▸ PROVIDED RECORDS
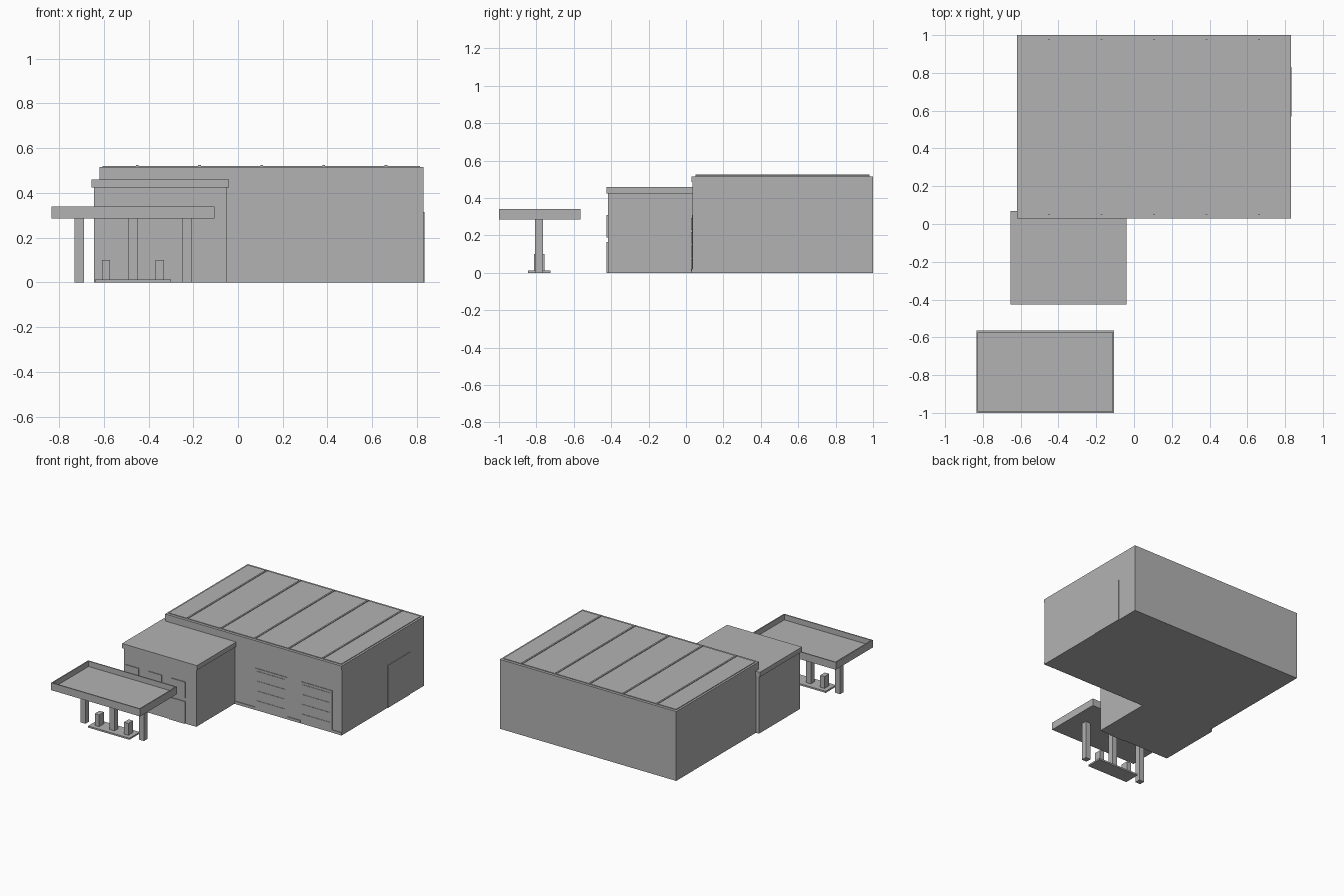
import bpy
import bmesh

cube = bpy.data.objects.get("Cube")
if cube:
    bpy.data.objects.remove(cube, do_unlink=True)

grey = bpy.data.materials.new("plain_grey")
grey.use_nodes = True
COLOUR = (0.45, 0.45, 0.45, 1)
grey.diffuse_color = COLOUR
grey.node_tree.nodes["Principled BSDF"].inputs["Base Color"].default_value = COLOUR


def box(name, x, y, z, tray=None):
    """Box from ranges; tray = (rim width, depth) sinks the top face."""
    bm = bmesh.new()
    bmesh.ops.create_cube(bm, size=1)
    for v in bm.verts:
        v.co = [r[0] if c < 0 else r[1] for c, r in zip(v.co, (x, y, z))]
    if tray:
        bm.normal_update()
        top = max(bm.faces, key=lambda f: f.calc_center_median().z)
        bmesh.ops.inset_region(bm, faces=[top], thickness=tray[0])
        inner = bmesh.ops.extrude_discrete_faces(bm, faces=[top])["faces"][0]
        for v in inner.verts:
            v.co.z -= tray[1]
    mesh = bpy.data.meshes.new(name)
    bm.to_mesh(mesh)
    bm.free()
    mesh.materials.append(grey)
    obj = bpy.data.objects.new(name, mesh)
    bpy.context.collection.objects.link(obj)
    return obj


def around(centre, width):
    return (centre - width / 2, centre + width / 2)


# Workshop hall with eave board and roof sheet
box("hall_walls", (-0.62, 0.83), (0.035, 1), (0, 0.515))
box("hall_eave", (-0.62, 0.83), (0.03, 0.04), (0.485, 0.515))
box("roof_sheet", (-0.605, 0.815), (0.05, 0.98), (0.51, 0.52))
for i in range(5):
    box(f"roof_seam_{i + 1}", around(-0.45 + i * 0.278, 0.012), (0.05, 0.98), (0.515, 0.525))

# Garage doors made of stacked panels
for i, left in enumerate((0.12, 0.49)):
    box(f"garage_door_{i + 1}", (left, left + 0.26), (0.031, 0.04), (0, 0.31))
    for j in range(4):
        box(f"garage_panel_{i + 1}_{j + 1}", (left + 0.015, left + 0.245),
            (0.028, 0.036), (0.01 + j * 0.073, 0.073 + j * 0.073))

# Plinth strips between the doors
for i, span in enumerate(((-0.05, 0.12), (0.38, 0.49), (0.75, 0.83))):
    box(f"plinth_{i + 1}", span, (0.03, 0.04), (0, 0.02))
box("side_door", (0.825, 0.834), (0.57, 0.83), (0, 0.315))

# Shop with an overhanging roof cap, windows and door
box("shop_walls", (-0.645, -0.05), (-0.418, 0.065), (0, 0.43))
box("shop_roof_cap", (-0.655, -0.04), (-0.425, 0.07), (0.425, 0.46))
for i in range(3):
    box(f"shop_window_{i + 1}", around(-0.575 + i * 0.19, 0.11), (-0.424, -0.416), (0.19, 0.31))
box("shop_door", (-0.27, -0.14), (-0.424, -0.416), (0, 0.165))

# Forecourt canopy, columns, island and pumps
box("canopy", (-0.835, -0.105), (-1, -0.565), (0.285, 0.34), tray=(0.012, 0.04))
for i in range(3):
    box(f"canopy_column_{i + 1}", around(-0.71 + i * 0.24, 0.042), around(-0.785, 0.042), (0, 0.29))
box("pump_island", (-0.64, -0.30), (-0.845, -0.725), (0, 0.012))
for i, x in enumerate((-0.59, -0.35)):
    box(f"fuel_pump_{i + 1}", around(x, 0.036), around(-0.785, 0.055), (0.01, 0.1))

▸ PROBLEM DETAILS
In the answer, the entries should be restated verbatim, with all pictures omitted.

▸ EXERCISE RESULT
import bpy
import bmesh

cube = bpy.data.objects.get("Cube")
if cube:
    bpy.data.objects.remove(cube, do_unlink=True)

grey = bpy.data.materials.new("plain_grey")
grey.use_nodes = True
COLOUR = (0.45, 0.45, 0.45, 1)
grey.diffuse_color = COLOUR
grey.node_tree.nodes["Principled BSDF"].inputs["Base Color"].default_value = COLOUR


def box(name, x, y, z, tray=None):
    """Box from ranges; tray = (rim width, depth) sinks the top face."""
    bm = bmesh.new()
    bmesh.ops.create_cube(bm, size=1)
    for v in bm.verts:
        v.co = [r[0] if c < 0 else r[1] for c, r in zip(v.co, (x, y, z))]
    if tray:
        bm.normal_update()
        top = max(bm.faces, key=lambda f: f.calc_center_median().z)
        bmesh.ops.inset_region(bm, faces=[top], thickness=tray[0])
        inner = bmesh.ops.extrude_discrete_faces(bm, faces=[top])["faces"][0]
        for v in inner.verts:
            v.co.z -= tray[1]
    mesh = bpy.data.meshes.new(name)
    bm.to_mesh(mesh)
    bm.free()
    mesh.materials.append(grey)
    obj = bpy.data.objects.new(name, mesh)
    bpy.context.collection.objects.link(obj)
    return obj


def around(centre, width):
    return (centre - width / 2, centre + width / 2)


# Workshop hall with eave board and roof sheet
box("hall_walls", (-0.62, 0.83), (0.035, 1), (0, 0.515))
box("hall_eave", (-0.62, 0.83), (0.03, 0.04), (0.485, 0.515))
box("roof_sheet", (-0.605, 0.815), (0.05, 0.98), (0.51, 0.52))
for i in range(5):
    box(f"roof_seam_{i + 1}", around(-0.45 + i * 0.278, 0.012), (0.05, 0.98), (0.515, 0.525))

# Garage doors made of stacked panels
for i, left in enumerate((0.12, 0.49)):
    box(f"garage_door_{i + 1}", (left, left + 0.26), (0.031, 0.04), (0, 0.31))
    for j in range(4):
        box(f"garage_panel_{i + 1}_{j + 1}", (left + 0.015, left + 0.245),
            (0.028, 0.036), (0.01 + j * 0.073, 0.073 + j * 0.073))

# Plinth strips between the doors
for i, span in enumerate(((-0.05, 0.12), (0.38, 0.49), (0.75, 0.83))):
    box(f"plinth_{i + 1}", span, (0.03, 0.04), (0, 0.02))
box("side_door", (0.825, 0.834), (0.57, 0.83), (0, 0.315))

# Shop with an overhanging roof cap, windows and door
box("shop_walls", (-0.645, -0.05), (-0.418, 0.065), (0, 0.43))
box("shop_roof_cap", (-0.655, -0.04), (-0.425, 0.07), (0.425, 0.46))
for i in range(3):
    box(f"shop_window_{i + 1}", around(-0.575 + i * 0.19, 0.11), (-0.424, -0.416), (0.19, 0.31))
box("shop_door", (-0.27, -0.14), (-0.424, -0.416), (0, 0.165))

# Forecourt canopy, columns, island and pumps
box("canopy", (-0.835, -0.105), (-1, -0.565), (0.285, 0.34), tray=(0.012, 0.04))
for i in range(3):
    box(f"canopy_column_{i + 1}", around(-0.71 + i * 0.24, 0.042), around(-0.785, 0.042), (0, 0.29))
box("pump_island", (-0.64, -0.30), (-0.845, -0.725), (0, 0.012))
for i, x in enumerate((-0.59, -0.35)):
    box(f"fuel_pump_{i + 1}", around(x, 0.036), around(-0.785, 0.055), (0.01, 0.1))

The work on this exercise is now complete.